NIA CHARLESTOWN NEVIS (May 31, 2022) – In its efforts to mitigate the impact of rising food costs on the people of Nevis, Premier Hon. Mark Brantley, Minister of Finance in the Nevis Island Administration (NIA), led a team at a recent meeting with representatives from the three major supermarkets on the island to discuss the issue.
The meeting took place on May 24, 2022. The Minister, who was accompanied by Mr. Colin Dore, Permanent Secretary and Mrs. Joan Browne, Principal Assistant Secretary in the Ministry of Finance; Mr. Cynric Carey, Deputy Comptroller of Customs; and Mrs. Mentrice Arthurton, Director of the Department of Trade and Consumer Affairs, met with representatives from Best Buy Supermarket, Ram’s Supermarket, and Horsford’s Valu Mart.
Premier Brantley said the importers revealed that even with the NIA’s relief measure to waive all Customs Duties on corned beef, pasta, sardines, tea, coffee, bacon, sausages and similar breakfast meats, cheese, chicken, milk, rice, flour, fruits and meat effective May 18, 2022, it would not redound to any significant reduction in the cost of food items.

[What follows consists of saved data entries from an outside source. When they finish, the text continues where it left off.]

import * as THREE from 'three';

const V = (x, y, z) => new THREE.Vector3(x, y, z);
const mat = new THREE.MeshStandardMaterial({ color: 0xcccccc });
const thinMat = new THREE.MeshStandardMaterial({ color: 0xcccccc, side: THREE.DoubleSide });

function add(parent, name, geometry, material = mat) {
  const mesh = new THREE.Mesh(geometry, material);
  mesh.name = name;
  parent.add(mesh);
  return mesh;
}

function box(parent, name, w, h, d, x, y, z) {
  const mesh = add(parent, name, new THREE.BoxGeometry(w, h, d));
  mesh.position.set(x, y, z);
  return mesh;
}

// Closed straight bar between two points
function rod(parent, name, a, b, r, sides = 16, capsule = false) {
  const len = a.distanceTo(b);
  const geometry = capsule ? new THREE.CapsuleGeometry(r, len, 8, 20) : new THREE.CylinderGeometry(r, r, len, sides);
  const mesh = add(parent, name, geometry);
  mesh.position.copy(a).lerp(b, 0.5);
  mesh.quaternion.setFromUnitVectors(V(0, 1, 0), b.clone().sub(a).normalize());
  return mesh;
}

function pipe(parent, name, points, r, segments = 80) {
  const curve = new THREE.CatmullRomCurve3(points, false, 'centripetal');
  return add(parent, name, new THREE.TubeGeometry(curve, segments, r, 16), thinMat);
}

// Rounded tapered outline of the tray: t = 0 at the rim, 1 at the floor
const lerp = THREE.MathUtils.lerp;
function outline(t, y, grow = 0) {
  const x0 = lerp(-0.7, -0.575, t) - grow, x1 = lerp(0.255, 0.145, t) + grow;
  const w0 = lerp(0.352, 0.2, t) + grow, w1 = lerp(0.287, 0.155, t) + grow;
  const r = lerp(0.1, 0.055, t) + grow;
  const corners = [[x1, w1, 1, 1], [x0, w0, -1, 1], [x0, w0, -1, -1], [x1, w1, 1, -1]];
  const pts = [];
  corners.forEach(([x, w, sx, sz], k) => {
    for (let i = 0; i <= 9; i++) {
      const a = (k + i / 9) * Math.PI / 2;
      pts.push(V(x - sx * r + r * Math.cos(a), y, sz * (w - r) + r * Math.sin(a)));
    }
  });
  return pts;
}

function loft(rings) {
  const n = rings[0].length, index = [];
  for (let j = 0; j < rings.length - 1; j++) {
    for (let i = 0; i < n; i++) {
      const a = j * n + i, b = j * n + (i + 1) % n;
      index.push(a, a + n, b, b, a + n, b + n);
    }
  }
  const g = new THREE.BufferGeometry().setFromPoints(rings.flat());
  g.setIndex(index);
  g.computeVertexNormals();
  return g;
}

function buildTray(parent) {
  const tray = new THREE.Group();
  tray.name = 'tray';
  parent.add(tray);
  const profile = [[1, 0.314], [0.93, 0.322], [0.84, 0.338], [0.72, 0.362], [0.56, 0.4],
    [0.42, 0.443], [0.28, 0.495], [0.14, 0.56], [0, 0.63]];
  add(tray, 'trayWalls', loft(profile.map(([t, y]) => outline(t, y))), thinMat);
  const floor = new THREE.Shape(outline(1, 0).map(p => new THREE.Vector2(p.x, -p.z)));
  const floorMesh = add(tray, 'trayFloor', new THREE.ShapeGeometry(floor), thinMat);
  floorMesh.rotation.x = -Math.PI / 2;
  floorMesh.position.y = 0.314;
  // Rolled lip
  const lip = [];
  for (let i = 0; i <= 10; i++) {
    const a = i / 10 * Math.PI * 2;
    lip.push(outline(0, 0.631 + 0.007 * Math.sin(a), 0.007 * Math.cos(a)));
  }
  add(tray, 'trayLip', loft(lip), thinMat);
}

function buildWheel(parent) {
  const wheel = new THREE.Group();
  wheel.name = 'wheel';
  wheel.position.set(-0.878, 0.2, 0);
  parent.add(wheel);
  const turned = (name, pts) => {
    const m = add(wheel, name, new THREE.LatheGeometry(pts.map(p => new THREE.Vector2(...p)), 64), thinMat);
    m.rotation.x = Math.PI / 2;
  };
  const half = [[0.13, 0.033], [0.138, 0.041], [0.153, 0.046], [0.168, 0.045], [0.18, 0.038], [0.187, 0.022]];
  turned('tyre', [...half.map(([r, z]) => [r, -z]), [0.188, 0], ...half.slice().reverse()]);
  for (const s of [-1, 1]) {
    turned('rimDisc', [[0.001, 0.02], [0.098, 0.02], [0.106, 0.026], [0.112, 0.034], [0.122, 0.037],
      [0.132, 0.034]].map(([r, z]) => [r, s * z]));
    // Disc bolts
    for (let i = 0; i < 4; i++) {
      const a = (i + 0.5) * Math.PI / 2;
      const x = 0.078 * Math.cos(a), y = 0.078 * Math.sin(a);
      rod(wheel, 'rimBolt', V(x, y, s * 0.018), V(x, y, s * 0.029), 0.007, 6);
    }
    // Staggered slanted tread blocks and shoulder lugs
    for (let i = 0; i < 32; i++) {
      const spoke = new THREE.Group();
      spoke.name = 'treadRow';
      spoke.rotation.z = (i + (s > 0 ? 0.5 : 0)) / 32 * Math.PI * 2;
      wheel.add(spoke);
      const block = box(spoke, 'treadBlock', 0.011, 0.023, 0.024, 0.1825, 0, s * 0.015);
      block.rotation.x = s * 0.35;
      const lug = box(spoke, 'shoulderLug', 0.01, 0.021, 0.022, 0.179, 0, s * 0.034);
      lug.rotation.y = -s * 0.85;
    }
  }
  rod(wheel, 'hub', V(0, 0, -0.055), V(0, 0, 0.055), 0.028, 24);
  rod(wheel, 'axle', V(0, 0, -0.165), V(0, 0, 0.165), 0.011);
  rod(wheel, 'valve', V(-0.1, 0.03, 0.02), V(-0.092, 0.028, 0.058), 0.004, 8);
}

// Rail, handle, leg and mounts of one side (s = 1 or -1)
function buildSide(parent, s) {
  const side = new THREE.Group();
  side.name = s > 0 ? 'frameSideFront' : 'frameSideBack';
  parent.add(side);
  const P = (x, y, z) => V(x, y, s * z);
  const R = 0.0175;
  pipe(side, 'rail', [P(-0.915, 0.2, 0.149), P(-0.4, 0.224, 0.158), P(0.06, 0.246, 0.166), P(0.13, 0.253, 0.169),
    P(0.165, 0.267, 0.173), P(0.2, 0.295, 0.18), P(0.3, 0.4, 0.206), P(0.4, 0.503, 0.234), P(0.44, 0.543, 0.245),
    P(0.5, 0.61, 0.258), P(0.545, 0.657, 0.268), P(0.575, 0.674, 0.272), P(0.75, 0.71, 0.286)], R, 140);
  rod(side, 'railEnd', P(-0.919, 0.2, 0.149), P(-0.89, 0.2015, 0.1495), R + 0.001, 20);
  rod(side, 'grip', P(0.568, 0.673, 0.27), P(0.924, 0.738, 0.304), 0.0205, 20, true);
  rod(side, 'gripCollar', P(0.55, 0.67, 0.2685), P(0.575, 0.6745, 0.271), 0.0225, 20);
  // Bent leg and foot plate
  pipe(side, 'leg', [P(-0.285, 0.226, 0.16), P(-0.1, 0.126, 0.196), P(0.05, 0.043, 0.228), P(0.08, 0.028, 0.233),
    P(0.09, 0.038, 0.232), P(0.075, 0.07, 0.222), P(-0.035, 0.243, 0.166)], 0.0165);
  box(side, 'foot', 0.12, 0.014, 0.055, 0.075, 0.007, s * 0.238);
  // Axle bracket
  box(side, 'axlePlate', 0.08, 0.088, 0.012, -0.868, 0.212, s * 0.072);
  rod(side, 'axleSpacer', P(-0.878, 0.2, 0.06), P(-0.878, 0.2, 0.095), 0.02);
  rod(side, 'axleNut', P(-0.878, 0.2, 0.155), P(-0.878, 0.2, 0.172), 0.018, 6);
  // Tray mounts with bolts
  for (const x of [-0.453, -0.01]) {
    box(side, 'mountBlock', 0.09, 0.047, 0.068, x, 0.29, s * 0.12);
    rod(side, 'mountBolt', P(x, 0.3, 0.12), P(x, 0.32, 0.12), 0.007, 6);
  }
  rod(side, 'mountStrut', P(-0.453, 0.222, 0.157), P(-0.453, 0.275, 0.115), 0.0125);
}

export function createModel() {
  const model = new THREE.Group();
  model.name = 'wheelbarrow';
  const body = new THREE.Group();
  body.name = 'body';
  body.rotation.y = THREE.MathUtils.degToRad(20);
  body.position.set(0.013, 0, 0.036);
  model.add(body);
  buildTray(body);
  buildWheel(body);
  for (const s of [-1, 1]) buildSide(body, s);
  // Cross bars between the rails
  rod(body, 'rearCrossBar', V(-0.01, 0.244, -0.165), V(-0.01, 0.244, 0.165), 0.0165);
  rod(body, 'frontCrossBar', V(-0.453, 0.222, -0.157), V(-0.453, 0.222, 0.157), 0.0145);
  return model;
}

“Listening to them it was very disheartening, because they were telling me that despite our genuine efforts at removing duty on all these items, they said if you remove all the duty and all the Customs Service Charge it still would not make much of a difference to the price. The reason for that they say is because every single week the prices go up…
“The supermarkets themselves are telling us that they are going through a very difficult period right now simply keeping up with the constantly changing prices. They are saying they can’t even forecast to say ‘This is what a pound of chicken is going to cost’ because every week they order chicken the price goes up on them, and then added to that you have the price of shipping which also continues to escalate and so those two factors are causing severe damage,” he explained.
He continued, “So it’s a very difficult situation and I had thought, and the good people in the Ministry of Finance had thought that those measures would assist, and they are saying those measures, while good, will not move the needle very much.”
Mr. Brantley said the supermarkets made some recommendations which the NIA would have to carefully examine as the government continues to pursue efforts to provide relief to the buying public.
“It was for me a very sobering and difficult meeting because hearing directly from the supermarket owners what they are having to endure I realized that we need to go back to the drawing board if we’re going to come up with something that you and I and other shoppers are going to see in terms of reduction in prices or stabilization in prices on the supermarket shelves.
“So the problem that we’re having is that world prices keep escalating. It’s a serious problem we’re having in terms of supply chain issues… and it’s difficult for me to stand here as Premier and tell you that I have an answer simply because there are so many moving parts internationally which impacts what winds up on our shelves here in our supermarkets.”
He appealed to local farmers to take agriculture seriously and redouble their efforts in terms of getting food to the market. He also urged consumers to buy locally produced food as much as possible.
The Premier reiterated the importance of food security on Nevis as external factors outside the control of government and the wider society continue to wreak havoc on the price of food imported into the island.
“If our eating, which is essential for our living, continues to be dependent of food imported from overseas, when issues outside our control happen and that food either becomes unavailable or the price goes out of control it means that the effect on us is difficult and can be disastrous, unless we start to ensure that we have import substitution.”